Paramount said the film's audience was comprised largely of longtime "Star Trek" fans, but was optimistic that good reviews and word of mouth would bring in a broader audience in coming weeks.
Paramount was hoping that this film would be like STIV, which attracted the general audience. From what I am reading, it is the fans who are seeing this film multiple times. Paramount was, also, hoping to get the coveted 18-to-25 year olds to see this film, but it is the older crowd who are watching the film.
Trek's demographics tell an interesting story that contributes to that theory: the audience skewed heavily male (64 percent) and older (73 percent over the age of 25). In comparison, the first movie did a better job reaching women (only 60 percent male) and younger audiences (only 65 percent over 25).
Having Alice Eve in her two-piece was acknowledged earlier this year as a ploy to get these younger males into seats.
I have done research on the terms fanboy and fangirl. I was wrong in what I said. However, the impression I get from research is that these are the people who will enthusiastically support a product, even when it's flawed. They are not the sort of people who would openly criticize a flawed product. In fact, fanboys and fangirls would attack these people for disagreeing with them. This is based on a cursory reading of the definitions supplied for this word at Urban Dictionary. (http://www.urbandictionary.com/define.php?term=fanboy
PC Magazine defines fanboy as,
A male, or "fangirl" if female, who is devoted to a particular product or company. Fanboys are loyal and steadfast in their dedication and opinions.
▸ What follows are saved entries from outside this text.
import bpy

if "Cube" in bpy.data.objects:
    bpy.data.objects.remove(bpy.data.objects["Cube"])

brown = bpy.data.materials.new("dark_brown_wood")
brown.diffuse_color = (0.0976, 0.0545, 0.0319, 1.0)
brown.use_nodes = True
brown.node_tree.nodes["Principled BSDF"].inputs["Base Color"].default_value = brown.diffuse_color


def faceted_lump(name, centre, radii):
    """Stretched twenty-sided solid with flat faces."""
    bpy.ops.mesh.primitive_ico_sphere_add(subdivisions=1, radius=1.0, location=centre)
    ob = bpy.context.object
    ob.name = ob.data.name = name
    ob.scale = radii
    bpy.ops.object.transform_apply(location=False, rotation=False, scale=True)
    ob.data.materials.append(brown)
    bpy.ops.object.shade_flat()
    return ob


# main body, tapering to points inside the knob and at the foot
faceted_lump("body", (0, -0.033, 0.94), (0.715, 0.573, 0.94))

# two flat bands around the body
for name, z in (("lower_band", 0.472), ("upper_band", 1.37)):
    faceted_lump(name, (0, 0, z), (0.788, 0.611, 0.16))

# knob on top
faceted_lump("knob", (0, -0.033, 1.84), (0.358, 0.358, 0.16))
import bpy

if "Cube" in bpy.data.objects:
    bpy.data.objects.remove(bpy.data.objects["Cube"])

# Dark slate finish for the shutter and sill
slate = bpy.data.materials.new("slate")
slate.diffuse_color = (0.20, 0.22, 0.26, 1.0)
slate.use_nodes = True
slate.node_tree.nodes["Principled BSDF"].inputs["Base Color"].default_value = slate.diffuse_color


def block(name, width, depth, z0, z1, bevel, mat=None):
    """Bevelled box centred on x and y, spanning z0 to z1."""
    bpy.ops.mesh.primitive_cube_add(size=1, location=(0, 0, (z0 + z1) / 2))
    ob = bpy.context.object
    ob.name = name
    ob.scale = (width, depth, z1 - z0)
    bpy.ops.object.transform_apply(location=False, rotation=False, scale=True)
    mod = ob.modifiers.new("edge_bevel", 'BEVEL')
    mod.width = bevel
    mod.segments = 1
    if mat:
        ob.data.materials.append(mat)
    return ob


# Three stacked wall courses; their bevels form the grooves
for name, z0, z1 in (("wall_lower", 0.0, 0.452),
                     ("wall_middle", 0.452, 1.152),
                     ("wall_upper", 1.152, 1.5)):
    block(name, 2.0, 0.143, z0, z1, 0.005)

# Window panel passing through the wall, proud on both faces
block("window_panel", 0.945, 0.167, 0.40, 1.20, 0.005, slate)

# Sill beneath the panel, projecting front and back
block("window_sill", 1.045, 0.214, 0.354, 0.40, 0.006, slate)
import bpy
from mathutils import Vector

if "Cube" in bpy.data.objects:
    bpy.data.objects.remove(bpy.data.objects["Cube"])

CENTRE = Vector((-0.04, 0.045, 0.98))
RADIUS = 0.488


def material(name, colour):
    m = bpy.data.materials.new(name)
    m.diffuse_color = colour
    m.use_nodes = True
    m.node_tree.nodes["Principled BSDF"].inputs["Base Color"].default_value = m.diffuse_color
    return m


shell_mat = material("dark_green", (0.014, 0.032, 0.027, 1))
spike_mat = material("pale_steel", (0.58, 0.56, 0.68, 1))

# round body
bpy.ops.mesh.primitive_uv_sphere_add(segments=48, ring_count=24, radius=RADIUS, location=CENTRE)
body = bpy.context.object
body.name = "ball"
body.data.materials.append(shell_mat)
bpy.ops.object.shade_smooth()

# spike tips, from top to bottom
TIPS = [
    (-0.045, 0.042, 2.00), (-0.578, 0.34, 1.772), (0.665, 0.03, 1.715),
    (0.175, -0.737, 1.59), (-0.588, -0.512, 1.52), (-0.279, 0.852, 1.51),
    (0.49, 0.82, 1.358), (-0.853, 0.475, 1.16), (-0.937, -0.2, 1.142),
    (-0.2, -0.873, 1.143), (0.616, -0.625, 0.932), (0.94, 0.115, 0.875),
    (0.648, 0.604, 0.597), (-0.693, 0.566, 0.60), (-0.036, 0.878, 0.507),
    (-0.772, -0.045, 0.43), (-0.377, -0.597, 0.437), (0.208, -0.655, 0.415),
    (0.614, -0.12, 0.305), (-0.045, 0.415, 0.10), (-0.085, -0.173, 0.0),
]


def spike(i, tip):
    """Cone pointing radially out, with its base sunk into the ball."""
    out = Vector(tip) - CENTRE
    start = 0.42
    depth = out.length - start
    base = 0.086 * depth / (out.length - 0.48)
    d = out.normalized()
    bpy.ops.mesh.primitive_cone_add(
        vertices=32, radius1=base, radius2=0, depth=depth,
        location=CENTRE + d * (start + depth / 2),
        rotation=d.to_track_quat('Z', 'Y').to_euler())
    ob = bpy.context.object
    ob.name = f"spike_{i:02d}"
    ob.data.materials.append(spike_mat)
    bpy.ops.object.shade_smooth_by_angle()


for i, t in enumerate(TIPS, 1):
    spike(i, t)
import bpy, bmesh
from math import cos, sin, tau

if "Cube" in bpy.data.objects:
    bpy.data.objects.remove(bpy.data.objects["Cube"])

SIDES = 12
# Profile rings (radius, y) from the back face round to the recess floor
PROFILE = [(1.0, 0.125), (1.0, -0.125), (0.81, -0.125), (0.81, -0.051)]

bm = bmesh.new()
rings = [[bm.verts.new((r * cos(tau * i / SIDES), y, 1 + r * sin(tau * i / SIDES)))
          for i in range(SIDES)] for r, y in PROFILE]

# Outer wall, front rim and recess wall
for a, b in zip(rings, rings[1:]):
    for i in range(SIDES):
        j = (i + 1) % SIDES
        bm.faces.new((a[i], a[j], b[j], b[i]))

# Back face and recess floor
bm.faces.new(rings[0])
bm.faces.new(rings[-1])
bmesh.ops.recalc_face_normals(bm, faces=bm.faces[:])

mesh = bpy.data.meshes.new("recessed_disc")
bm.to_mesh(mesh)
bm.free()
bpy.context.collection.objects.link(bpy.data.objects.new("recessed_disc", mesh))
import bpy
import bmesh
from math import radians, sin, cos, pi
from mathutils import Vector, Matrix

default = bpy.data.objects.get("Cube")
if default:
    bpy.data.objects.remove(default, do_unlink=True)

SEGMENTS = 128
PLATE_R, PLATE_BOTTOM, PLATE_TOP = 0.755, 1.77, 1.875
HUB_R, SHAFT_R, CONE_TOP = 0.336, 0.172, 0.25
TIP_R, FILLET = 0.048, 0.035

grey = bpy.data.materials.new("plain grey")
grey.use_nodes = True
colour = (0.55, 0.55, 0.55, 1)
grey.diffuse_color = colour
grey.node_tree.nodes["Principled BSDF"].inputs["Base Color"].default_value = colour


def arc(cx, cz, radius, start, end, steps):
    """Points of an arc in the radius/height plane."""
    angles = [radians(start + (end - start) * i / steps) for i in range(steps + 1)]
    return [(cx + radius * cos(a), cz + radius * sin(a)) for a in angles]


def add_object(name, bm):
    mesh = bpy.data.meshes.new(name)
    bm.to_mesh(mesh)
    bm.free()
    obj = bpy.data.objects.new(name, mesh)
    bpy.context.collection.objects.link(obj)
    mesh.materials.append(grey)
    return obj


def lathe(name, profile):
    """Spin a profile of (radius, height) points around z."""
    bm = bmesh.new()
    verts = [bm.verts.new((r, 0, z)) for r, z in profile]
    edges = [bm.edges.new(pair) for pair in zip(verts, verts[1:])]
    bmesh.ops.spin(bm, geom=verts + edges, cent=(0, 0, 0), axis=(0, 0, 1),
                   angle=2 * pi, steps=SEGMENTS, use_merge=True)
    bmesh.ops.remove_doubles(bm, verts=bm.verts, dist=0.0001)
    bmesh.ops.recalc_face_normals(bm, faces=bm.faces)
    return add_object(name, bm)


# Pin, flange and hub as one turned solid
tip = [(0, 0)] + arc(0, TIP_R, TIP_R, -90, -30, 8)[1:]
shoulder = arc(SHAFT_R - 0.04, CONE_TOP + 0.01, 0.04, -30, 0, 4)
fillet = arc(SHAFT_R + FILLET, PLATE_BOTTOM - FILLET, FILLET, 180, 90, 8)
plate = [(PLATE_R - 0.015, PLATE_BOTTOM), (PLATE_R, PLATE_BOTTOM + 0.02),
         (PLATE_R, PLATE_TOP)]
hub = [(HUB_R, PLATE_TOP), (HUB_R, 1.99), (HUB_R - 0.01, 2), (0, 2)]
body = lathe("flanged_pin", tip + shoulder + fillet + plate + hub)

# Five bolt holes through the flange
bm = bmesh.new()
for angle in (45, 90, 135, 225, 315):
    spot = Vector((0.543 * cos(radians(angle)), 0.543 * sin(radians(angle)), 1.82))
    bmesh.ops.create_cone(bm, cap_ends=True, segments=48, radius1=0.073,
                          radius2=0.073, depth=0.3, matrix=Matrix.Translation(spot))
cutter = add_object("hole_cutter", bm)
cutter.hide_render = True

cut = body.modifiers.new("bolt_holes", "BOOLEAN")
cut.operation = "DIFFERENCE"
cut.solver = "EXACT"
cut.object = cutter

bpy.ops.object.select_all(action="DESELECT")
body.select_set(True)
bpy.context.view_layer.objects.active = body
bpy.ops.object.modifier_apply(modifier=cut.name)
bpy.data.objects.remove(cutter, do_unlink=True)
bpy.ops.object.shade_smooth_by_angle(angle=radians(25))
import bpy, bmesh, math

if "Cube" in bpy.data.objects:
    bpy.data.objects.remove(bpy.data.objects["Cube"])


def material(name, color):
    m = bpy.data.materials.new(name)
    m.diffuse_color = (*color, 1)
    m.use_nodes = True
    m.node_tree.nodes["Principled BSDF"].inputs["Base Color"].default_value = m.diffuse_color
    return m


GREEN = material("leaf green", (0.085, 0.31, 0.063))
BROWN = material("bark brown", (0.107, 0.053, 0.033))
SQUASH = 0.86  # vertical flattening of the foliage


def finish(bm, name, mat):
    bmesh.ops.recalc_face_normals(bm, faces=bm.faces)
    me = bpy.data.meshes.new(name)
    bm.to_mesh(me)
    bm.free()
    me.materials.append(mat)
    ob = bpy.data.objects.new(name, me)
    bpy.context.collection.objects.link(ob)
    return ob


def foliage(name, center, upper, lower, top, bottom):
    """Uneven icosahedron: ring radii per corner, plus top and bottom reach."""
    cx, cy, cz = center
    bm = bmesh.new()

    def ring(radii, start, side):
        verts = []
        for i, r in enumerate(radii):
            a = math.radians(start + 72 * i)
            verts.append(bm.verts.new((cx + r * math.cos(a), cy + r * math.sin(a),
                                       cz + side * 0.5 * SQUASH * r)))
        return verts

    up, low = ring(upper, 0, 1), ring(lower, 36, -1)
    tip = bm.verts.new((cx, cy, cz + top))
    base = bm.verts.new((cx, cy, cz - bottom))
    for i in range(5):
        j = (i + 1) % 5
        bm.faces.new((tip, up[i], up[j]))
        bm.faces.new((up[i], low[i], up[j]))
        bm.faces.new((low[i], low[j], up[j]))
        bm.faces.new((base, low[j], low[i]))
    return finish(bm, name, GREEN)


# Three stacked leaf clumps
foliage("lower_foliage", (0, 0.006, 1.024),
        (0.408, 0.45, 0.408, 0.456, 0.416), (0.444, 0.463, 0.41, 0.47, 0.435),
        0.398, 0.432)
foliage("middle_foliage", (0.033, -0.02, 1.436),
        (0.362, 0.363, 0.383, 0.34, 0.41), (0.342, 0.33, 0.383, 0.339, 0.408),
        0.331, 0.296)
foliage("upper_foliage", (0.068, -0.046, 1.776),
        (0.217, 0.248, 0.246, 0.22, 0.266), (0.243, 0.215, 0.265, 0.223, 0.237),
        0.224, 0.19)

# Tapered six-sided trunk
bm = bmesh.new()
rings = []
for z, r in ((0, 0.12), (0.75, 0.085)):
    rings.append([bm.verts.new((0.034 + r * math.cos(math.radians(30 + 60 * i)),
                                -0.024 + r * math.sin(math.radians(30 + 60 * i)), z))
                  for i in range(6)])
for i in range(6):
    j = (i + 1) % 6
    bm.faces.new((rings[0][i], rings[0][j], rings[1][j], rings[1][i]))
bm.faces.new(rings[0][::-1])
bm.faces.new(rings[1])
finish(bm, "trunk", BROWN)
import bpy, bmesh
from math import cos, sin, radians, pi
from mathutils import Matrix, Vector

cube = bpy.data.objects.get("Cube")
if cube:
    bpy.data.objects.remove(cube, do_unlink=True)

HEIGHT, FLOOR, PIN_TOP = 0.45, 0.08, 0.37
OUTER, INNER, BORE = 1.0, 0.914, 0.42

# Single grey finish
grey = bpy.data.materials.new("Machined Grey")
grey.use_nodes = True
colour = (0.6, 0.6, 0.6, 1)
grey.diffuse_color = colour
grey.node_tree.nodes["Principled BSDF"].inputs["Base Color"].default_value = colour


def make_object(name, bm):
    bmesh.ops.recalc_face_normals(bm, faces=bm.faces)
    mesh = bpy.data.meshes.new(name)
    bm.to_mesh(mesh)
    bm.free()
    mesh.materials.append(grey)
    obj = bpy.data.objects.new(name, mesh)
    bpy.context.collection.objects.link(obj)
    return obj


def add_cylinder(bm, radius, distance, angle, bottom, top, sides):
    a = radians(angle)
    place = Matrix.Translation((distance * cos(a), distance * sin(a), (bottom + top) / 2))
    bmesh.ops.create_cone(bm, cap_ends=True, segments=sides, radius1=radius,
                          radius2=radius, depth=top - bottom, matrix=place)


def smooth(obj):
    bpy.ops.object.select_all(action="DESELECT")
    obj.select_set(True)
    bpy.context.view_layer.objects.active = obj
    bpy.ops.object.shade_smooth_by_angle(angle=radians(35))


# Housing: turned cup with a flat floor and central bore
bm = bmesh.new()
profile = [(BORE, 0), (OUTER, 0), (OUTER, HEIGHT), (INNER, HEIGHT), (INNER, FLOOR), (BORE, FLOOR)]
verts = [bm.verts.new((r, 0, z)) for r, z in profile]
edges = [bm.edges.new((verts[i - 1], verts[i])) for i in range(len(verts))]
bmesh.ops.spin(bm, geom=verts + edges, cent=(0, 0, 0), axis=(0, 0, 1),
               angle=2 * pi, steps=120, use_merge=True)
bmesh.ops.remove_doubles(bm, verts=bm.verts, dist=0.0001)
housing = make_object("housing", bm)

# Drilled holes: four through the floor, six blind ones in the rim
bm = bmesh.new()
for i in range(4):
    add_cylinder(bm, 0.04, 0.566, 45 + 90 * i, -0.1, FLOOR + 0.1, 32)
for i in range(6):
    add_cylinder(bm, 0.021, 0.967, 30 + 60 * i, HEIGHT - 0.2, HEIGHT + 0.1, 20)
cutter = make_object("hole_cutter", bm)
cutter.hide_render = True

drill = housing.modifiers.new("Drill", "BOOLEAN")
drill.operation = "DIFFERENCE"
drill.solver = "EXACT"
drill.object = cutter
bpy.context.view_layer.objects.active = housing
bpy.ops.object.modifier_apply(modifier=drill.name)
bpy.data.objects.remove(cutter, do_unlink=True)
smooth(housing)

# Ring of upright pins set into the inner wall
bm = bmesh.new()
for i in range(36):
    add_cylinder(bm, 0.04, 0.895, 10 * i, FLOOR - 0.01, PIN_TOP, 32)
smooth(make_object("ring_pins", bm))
I may get things wrong, but generally I make it a habit to research what I write so that I speak not out of ignorance.